“The pleasure of suspense for the audience is ‘when is he going to realize he fucking loves his daughter?’ And ‘when is he going to give up that crazy, misogynist attitude … and become a feminist?’ “Said Baron Cohen. “The emotionality, empathy and humanity run through the entire film and keep it from being just a series of sketches.”
After discussing Borat, the conversation switched to another of Baron Cohen’s latest films, The Trial of the Chicago 7, in which Baron Cohen played Abbie Hoffman, one of his college heroes. Baron Cohen stated that as a young Jewish man in England he did not know many people like him. When he was in university, he wrote his thesis on Jewish left-wing students who went to the American South in the early 1960s to fight racism – one of those students was Abbie Hoffman. Baron Cohen took pride in the fact that Jewish students were active in the fight against racism and even traveled to the United States as a student to attend civil rights institutions.

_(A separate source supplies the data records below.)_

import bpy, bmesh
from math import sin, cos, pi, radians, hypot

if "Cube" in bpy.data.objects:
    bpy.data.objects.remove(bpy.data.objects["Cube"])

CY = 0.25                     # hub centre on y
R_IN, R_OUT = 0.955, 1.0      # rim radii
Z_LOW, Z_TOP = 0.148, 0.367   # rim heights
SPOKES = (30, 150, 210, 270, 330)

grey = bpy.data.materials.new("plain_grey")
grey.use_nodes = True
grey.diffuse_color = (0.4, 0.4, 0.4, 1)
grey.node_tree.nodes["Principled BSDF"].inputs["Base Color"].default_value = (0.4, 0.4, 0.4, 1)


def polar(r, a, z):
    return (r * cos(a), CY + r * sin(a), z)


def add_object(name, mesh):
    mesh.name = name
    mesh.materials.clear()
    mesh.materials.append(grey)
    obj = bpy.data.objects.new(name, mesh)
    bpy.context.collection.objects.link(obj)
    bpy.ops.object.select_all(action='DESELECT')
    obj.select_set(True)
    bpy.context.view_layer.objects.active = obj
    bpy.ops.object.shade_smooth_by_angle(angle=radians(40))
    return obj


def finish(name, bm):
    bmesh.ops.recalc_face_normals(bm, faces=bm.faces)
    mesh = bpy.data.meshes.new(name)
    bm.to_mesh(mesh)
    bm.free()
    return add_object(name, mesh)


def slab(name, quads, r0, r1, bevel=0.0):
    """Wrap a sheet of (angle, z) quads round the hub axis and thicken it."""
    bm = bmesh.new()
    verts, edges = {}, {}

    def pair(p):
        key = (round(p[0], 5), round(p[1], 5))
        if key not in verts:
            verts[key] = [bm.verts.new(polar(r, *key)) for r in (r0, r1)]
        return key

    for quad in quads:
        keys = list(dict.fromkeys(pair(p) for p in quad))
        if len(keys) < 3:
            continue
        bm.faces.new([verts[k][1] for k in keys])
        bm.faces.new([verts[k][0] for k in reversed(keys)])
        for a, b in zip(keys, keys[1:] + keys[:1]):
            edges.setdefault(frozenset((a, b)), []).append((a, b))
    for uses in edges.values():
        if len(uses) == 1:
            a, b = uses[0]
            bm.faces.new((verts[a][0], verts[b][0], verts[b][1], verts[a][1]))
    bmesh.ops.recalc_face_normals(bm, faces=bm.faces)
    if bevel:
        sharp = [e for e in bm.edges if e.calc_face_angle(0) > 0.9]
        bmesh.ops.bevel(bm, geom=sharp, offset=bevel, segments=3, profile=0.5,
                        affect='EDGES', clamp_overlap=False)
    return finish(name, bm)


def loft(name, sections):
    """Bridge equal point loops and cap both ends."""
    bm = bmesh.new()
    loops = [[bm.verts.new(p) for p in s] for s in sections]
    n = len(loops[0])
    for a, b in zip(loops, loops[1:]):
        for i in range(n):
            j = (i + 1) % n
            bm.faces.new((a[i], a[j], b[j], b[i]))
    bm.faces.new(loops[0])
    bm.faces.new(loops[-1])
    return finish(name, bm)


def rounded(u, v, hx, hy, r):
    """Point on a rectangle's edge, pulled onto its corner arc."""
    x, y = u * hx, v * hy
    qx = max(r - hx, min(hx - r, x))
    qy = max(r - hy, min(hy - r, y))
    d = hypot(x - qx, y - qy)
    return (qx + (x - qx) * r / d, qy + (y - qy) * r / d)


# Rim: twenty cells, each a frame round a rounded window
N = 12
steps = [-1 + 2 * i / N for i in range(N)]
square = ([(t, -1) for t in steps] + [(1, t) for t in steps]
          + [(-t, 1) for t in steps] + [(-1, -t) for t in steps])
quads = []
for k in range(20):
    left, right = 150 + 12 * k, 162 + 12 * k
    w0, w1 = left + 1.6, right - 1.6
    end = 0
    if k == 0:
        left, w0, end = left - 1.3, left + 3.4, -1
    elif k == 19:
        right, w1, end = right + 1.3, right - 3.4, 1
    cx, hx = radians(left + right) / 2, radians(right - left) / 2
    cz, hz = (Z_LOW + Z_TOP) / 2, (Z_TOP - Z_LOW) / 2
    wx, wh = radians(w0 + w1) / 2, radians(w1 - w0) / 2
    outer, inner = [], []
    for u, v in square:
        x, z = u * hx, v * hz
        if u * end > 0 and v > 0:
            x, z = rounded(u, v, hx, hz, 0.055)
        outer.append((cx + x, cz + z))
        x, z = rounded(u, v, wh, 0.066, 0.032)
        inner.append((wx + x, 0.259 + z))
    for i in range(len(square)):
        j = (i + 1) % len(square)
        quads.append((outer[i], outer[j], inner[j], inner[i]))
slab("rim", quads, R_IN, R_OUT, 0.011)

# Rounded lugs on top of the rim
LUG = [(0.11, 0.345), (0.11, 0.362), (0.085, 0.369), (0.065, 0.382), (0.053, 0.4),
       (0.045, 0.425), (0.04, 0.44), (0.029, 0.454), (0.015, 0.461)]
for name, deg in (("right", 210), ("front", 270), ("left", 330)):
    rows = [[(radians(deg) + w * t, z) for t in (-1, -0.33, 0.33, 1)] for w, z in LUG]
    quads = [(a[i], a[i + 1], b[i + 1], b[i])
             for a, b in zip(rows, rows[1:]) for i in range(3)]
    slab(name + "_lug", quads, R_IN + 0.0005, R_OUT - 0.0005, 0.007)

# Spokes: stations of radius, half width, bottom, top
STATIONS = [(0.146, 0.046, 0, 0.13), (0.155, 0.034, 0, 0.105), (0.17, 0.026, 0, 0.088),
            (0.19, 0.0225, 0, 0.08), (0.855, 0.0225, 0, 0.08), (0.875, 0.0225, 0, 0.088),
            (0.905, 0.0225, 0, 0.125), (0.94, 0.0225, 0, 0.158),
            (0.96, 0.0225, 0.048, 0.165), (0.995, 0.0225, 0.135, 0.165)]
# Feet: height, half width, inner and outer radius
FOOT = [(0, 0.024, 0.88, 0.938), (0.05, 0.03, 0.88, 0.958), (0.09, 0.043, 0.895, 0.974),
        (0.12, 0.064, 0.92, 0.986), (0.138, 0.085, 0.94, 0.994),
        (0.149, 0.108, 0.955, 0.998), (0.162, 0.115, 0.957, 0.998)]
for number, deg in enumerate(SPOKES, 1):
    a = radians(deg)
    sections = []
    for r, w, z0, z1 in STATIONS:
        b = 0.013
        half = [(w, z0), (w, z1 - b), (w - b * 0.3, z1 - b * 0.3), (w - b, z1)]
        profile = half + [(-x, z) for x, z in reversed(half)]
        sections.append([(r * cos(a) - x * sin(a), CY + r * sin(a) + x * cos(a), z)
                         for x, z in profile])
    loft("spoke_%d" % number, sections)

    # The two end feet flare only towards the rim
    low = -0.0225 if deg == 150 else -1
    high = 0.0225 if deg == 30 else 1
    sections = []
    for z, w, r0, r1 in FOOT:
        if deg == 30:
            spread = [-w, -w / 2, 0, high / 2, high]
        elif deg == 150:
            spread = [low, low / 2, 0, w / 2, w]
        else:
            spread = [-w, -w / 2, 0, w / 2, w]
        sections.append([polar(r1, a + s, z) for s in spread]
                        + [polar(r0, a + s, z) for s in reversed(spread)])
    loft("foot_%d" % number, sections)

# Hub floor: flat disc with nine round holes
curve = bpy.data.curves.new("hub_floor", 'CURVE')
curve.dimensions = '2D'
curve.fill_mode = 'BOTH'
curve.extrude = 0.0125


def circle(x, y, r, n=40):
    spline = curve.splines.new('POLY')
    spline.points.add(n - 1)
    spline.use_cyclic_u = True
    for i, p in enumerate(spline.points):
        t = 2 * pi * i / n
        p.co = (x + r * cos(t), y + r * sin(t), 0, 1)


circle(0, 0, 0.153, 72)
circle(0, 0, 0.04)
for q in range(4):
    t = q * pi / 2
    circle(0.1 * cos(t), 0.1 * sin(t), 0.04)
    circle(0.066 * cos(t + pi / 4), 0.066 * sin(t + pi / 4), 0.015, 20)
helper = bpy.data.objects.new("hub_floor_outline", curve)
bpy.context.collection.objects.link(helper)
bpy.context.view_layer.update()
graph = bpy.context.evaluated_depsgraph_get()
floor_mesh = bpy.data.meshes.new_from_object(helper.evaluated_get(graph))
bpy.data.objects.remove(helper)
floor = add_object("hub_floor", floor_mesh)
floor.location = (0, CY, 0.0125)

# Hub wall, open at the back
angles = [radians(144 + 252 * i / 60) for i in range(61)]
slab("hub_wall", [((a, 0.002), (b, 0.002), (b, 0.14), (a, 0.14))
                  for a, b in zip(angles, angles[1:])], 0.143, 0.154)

He found out that Steven Spielberg was creating the Trial of the Chicago 7 thirteen years ago and asked to audition for the role of Abbie Hoffman. Spielberg told him that if he could master Hoffman’s Boston accent, he would play the part. After two weeks, with the help of Spielberg’s dialect coach, he had mastered the accent and received the role. But after that 2007-08 Writers Guild of America strikeNo progress was made after the deaths of two of the supposed to be in the film, Heath Ledger and Phillip Seymour Hoffman, and other obstacles.

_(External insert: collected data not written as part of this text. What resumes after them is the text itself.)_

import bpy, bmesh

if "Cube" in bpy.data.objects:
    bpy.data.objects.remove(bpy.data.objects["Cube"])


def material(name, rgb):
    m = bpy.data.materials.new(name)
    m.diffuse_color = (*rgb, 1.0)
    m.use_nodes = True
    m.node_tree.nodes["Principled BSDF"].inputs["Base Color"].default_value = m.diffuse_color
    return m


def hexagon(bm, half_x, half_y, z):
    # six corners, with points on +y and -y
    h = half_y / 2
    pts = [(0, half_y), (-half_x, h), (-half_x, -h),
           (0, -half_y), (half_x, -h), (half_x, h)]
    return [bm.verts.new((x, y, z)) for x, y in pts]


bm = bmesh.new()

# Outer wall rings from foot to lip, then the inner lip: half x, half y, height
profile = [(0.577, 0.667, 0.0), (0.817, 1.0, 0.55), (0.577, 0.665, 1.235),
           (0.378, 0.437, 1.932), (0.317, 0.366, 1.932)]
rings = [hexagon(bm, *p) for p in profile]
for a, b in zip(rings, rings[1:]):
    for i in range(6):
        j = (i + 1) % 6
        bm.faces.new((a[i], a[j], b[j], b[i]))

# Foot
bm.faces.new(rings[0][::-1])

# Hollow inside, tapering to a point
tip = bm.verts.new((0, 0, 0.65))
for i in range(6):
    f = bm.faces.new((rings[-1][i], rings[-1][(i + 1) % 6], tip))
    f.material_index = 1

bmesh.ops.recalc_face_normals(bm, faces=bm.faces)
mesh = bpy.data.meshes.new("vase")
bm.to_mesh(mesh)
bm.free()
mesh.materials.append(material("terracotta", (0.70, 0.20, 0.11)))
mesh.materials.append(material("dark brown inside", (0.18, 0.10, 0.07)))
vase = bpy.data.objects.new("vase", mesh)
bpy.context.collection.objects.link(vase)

Eventually, Baron Cohen heard that Aaron Sorkin was directing, and although 13 years had passed, he got the job. However, due to his conflicting schedule, he had to stop filming Borat for some time.

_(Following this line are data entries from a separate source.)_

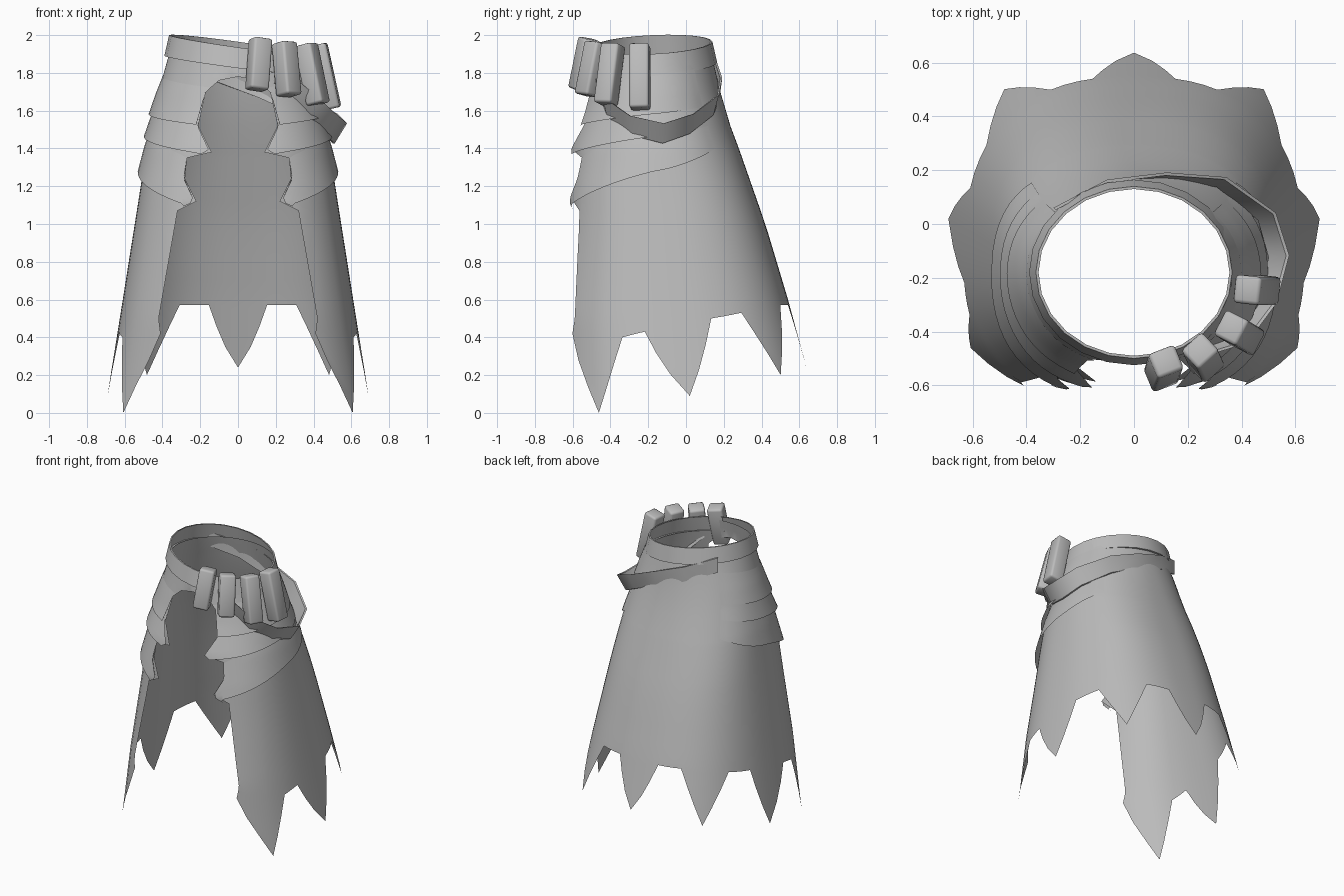
import bpy, bmesh, math
from mathutils import Vector, Matrix

if "Cube" in bpy.data.objects:
    bpy.data.objects.remove(bpy.data.objects["Cube"])

grey = bpy.data.materials.new("worn grey cloth")
grey.use_nodes = True
grey.diffuse_color = (0.5, 0.5, 0.5, 1)
grey.node_tree.nodes["Principled BSDF"].inputs["Base Color"].default_value = (0.5, 0.5, 0.5, 1)


def make_object(name, bm, mirror=False, angle=40):
    bmesh.ops.remove_doubles(bm, verts=bm.verts, dist=0.0005)
    bmesh.ops.recalc_face_normals(bm, faces=bm.faces)
    mesh = bpy.data.meshes.new(name)
    bm.to_mesh(mesh)
    bm.free()
    mesh.materials.append(grey)
    for p in mesh.polygons:
        p.use_smooth = True
    mesh.set_sharp_from_angle(angle=math.radians(angle))
    obj = bpy.data.objects.new(name, mesh)
    bpy.context.collection.objects.link(obj)
    if mirror:
        obj.modifiers.new("mirror", "MIRROR").merge_threshold = 0.002
    return obj


def sheet(rows, closed=False):
    """Quad sheet through rows of points."""
    bm = bmesh.new()
    grid = [[bm.verts.new(p) for p in row] for row in rows]
    for r0, r1 in zip(grid, grid[1:]):
        n = len(r0)
        for j in range(n if closed else n - 1):
            k = (j + 1) % n
            bm.faces.new((r0[j], r0[k], r1[k], r1[j]))
    return bm


def lerp_table(table, t):
    """Piecewise linear lookup, keys ascending."""
    if t <= table[0][0]:
        return table[0][1]
    for (a, va), (b, vb) in zip(table, table[1:]):
        if t <= b:
            return va + (vb - va) * (t - a) / (b - a)
    return table[-1][1]


# Cloth cross-section by height: half width, back and front reach
WIDTH = [(0, .705), (.1, .69), (.6, .61), (1.2, .515), (1.4, .485), (1.7, .42), (1.9, .365)]
BACK = [(0, .69), (.25, .635), (.6, .54), (1, .42), (1.4, .28), (1.6, .205), (1.9, .135)]
FRONT = [(0, -.7), (.5, -.69), (1, -.63), (1.4, -.595), (1.6, -.545), (1.9, -.495)]
CENTRE = [(.1, -.06), (1.9, -.18)]
POWER = [(1.2, 2.5), (1.85, 2.0)]

# Half width of the torn front opening by height
OPENING = [(.42, .41), (.5, .42), (1.07, .32), (1.12, .22), (1.24, .28), (1.35, .27),
           (1.38, .14), (1.52, .21), (1.7, .17), (1.76, .1), (1.78, 0)]


def opening_angle(z):
    x = lerp_table(OPENING, z)
    s = (x / lerp_table(WIDTH, z)) ** (lerp_table(POWER, z) / 2)
    return math.pi - math.asin(s)


def cloth(theta, z, off=0.0):
    """Point on the cloth; theta runs from the back (0) to the front (pi)."""
    theta = min(theta, opening_angle(z))
    cy, e = lerp_table(CENTRE, z), 2 / lerp_table(POWER, z)
    s, c = max(math.sin(theta), 0), math.cos(theta)
    reach = lerp_table(BACK, z) - cy if c > 0 else cy - lerp_table(FRONT, z)
    x = (lerp_table(WIDTH, z) + off) * s ** e if s > 1e-6 else 0
    return Vector((x, cy + math.copysign((reach + off) * abs(c) ** e, c), z))


def angle_of(x, y, z):
    cy, h = lerp_table(CENTRE, z), lerp_table(POWER, z) / 2
    d = y - cy
    reach = lerp_table(BACK, z) - cy if d > 0 else cy - lerp_table(FRONT, z)
    return math.atan2((x / lerp_table(WIDTH, z)) ** h,
                      math.copysign((abs(d) / reach) ** h, d))


# Ragged skirt: hem points from the back tip round to the front edge
HEM = [(0, .64, .24), (.155, .545, .57), (.31, .5, .57), (.46, .475, .2), (.53, .28, .53),
       (.6, .13, .5), (.69, .02, .09), (.64, -.22, .43), (.62, -.34, .4), (.59, -.45, 0),
       (.41, -.63, .42)]
hem = [(angle_of(*p), p[2]) for p in HEM]
columns = []
for (a, za), (b, zb) in zip(hem, hem[1:]):
    columns += [(a + (b - a) * i / 3, za + (zb - za) * i / 3) for i in range(3)]
last = hem[-1][0]
columns += [(last + (math.pi - last) * i / 8, .42) for i in range(9)]

levels = [1.9, 1.84] + [z for z, x in reversed(OPENING) if z > 1] + [.95, .82, .7, .6]
rows = [[cloth(t, z) for t, h in columns] for z in levels]
for i in range(1, 7):
    rows.append([cloth(t, .6 + (h - .6) * i / 6) for t, h in columns])
make_object("ragged_skirt", sheet(rows), mirror=True)

# Overlapping draped wraps that blend into the cloth towards the back
for name, front_z, back_z, height in (("upper_wrap", 1.52, 1.62, .2),
                                      ("middle_wrap", 1.37, 1.52, .2),
                                      ("lower_wrap", 1.08, 1.4, .24)):
    rows = []
    for r in range(9):
        row = []
        for i in range(25):
            f = i / 24
            theta = .85 + (math.pi - .85) * f
            z = back_z + (front_z - back_z) * min(1, f * 1.15) + height * (1 - r / 8)
            fade = min(1, f * 3)
            row.append(cloth(theta, z, .002 + .026 * fade * r / 8))
        rows.append(row)
    make_object(name, sheet(rows), mirror=True)

# Waist belt, flared and tilted down to one side
rows = []
for drop, rx, ry in ((.11, .375, .33), (.11, .39, .345), (0, .365, .32), (0, .355, .31)):
    ring = []
    for i in range(24):
        a = math.tau * i / 24
        s, c = math.sin(a), math.cos(a)
        ring.append((rx * s, -.18 + ry * c, 1.95 - .05 * s + .015 * c - drop))
    rows.append(ring)
make_object("waist_belt", sheet(rows, closed=True), angle=30)

# Loose strap hanging off one hip and rising across the back
PATH = [(.2, -.5, 1.8), (.4, -.43, 1.62), (.5, -.29, 1.52), (.545, -.12, 1.48), (.5, .03, 1.53),
        (.33, .16, 1.63), (.12, .185, 1.72), (-.1, .165, 1.8), (-.3, .06, 1.88)]
rows = []
for p in PATH:
    out = Vector((p[0], p[1] + .18, 0)).normalized()
    lean = out * (.03 * max(0, p[0]) / .5) + Vector((0, 0, .053))
    c = Vector(p)
    rows.append([c - lean, c + lean, c + lean - out * .012, c - lean - out * .012])
make_object("hanging_strap", sheet(rows, closed=True), angle=50)

# Belt pouches: bevelled blocks leaning outwards
POUCHES = [((.12, -.51, 1.98), (.1, -.565, 1.71)), ((.245, -.47, 1.96), (.27, -.525, 1.68)),
           ((.36, -.385, 1.95), (.425, -.425, 1.635)), ((.42, -.245, 1.95), (.495, -.245, 1.61))]
for i, (top, bottom) in enumerate(POUCHES):
    top, bottom = Vector(top), Vector(bottom)
    up = (top - bottom).normalized()
    out = Vector((top.x, top.y + .2, 0))
    side = up.cross(out).normalized()
    out = side.cross(up)
    frame = Matrix((side, out, up)).transposed().to_4x4()
    frame.translation = (top + bottom) / 2
    bm = bmesh.new()
    bmesh.ops.create_cube(bm, size=1)
    bmesh.ops.scale(bm, verts=bm.verts, vec=(.105, .1, (top - bottom).length))
    bmesh.ops.bevel(bm, geom=bm.edges[:], offset=.014, segments=2, affect='EDGES', profile=.5)
    bmesh.ops.transform(bm, matrix=frame, verts=bm.verts)
    make_object("belt_pouch_%d" % (i + 1), bm, angle=50)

“I tell the team, ‘I have to shut down Borat. I have to play that role and they say, “You’re crazy, we’re doing borate so it can be cleared for the polls. It’s such a tight schedule.” I have to play that role, I’ve been in love with this guy since I was 21, “said Baron Cohen. “And we closed Borat.”
Baron Cohen also discussed the role his identity and “otherness” as a Jewish man played in his roles as Ali G, which he believed led various communities to adopt such characters.
“I think my otherness has allowed me to inhabit these characters who are very in-English. It was these ethnicities that felt a little different. They were the ones who hugged him because he was one of the first characters not to be completely white. But we left it dark what the ethnicity of Ali G was, ”he said.
At the end of his talk, Baron Cohen discussed his organization: Stop hating for profitwho have favourited “Hold social media companies accountable for hatred on their platforms”.
“We have to stop these billionaires from making money and spreading lies that kill,” said Baron Cohen. “We have to get governments, the people we choose, to put some laws in place to curb their greed and make sure the internet protects the things we love while guaranteeing free speech.”